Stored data

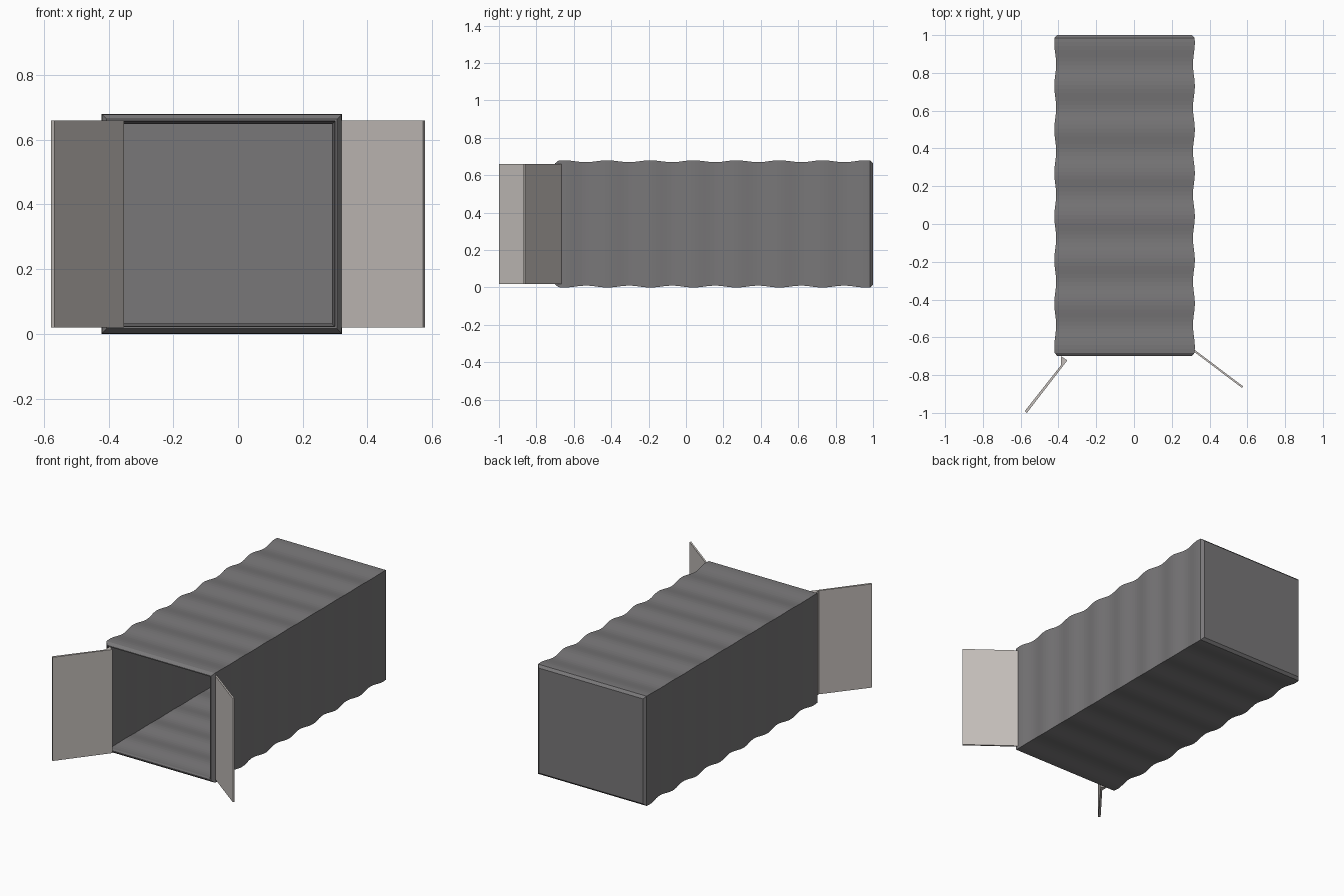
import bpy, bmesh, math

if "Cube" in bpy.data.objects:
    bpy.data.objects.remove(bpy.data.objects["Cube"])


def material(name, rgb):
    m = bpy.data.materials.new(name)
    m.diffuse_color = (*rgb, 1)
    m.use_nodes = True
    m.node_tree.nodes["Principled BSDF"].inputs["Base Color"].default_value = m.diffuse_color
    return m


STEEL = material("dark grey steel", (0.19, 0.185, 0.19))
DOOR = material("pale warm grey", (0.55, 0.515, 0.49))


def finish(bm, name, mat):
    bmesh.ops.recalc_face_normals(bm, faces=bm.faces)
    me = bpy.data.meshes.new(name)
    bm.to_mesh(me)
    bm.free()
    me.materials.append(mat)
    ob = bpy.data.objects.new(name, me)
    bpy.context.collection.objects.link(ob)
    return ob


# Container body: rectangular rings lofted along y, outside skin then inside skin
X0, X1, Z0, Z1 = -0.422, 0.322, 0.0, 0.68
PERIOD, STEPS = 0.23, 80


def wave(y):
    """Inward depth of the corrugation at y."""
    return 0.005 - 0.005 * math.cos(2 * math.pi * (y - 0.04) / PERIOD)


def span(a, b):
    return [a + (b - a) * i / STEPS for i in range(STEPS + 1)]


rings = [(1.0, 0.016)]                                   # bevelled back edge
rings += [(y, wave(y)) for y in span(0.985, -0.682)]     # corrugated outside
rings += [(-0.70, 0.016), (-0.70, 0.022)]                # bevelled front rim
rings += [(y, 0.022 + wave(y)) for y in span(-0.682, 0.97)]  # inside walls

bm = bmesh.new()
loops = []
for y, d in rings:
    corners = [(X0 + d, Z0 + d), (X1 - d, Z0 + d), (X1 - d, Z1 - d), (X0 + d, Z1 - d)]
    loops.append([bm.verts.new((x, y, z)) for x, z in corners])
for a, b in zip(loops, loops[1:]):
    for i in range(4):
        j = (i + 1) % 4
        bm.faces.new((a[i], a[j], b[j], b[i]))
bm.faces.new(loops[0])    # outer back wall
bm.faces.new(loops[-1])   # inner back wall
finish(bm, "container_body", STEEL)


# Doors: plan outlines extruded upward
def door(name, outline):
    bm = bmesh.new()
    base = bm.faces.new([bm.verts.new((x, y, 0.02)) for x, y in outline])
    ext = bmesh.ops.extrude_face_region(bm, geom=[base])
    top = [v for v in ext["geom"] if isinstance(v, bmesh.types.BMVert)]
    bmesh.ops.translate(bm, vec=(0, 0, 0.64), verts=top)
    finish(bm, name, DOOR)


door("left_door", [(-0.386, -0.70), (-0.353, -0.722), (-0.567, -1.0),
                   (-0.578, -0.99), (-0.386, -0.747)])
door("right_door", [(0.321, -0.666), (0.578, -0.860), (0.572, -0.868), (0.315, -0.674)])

YOUR TASK: Above are the entries; write them out again exactly, omitting the pictures.

PROBLEM SOLUTION:
import bpy, bmesh, math

if "Cube" in bpy.data.objects:
    bpy.data.objects.remove(bpy.data.objects["Cube"])


def material(name, rgb):
    m = bpy.data.materials.new(name)
    m.diffuse_color = (*rgb, 1)
    m.use_nodes = True
    m.node_tree.nodes["Principled BSDF"].inputs["Base Color"].default_value = m.diffuse_color
    return m


STEEL = material("dark grey steel", (0.19, 0.185, 0.19))
DOOR = material("pale warm grey", (0.55, 0.515, 0.49))


def finish(bm, name, mat):
    bmesh.ops.recalc_face_normals(bm, faces=bm.faces)
    me = bpy.data.meshes.new(name)
    bm.to_mesh(me)
    bm.free()
    me.materials.append(mat)
    ob = bpy.data.objects.new(name, me)
    bpy.context.collection.objects.link(ob)
    return ob


# Container body: rectangular rings lofted along y, outside skin then inside skin
X0, X1, Z0, Z1 = -0.422, 0.322, 0.0, 0.68
PERIOD, STEPS = 0.23, 80


def wave(y):
    """Inward depth of the corrugation at y."""
    return 0.005 - 0.005 * math.cos(2 * math.pi * (y - 0.04) / PERIOD)


def span(a, b):
    return [a + (b - a) * i / STEPS for i in range(STEPS + 1)]


rings = [(1.0, 0.016)]                                   # bevelled back edge
rings += [(y, wave(y)) for y in span(0.985, -0.682)]     # corrugated outside
rings += [(-0.70, 0.016), (-0.70, 0.022)]                # bevelled front rim
rings += [(y, 0.022 + wave(y)) for y in span(-0.682, 0.97)]  # inside walls

bm = bmesh.new()
loops = []
for y, d in rings:
    corners = [(X0 + d, Z0 + d), (X1 - d, Z0 + d), (X1 - d, Z1 - d), (X0 + d, Z1 - d)]
    loops.append([bm.verts.new((x, y, z)) for x, z in corners])
for a, b in zip(loops, loops[1:]):
    for i in range(4):
        j = (i + 1) % 4
        bm.faces.new((a[i], a[j], b[j], b[i]))
bm.faces.new(loops[0])    # outer back wall
bm.faces.new(loops[-1])   # inner back wall
finish(bm, "container_body", STEEL)


# Doors: plan outlines extruded upward
def door(name, outline):
    bm = bmesh.new()
    base = bm.faces.new([bm.verts.new((x, y, 0.02)) for x, y in outline])
    ext = bmesh.ops.extrude_face_region(bm, geom=[base])
    top = [v for v in ext["geom"] if isinstance(v, bmesh.types.BMVert)]
    bmesh.ops.translate(bm, vec=(0, 0, 0.64), verts=top)
    finish(bm, name, DOOR)


door("left_door", [(-0.386, -0.70), (-0.353, -0.722), (-0.567, -1.0),
                   (-0.578, -0.99), (-0.386, -0.747)])
door("right_door", [(0.321, -0.666), (0.578, -0.860), (0.572, -0.868), (0.315, -0.674)])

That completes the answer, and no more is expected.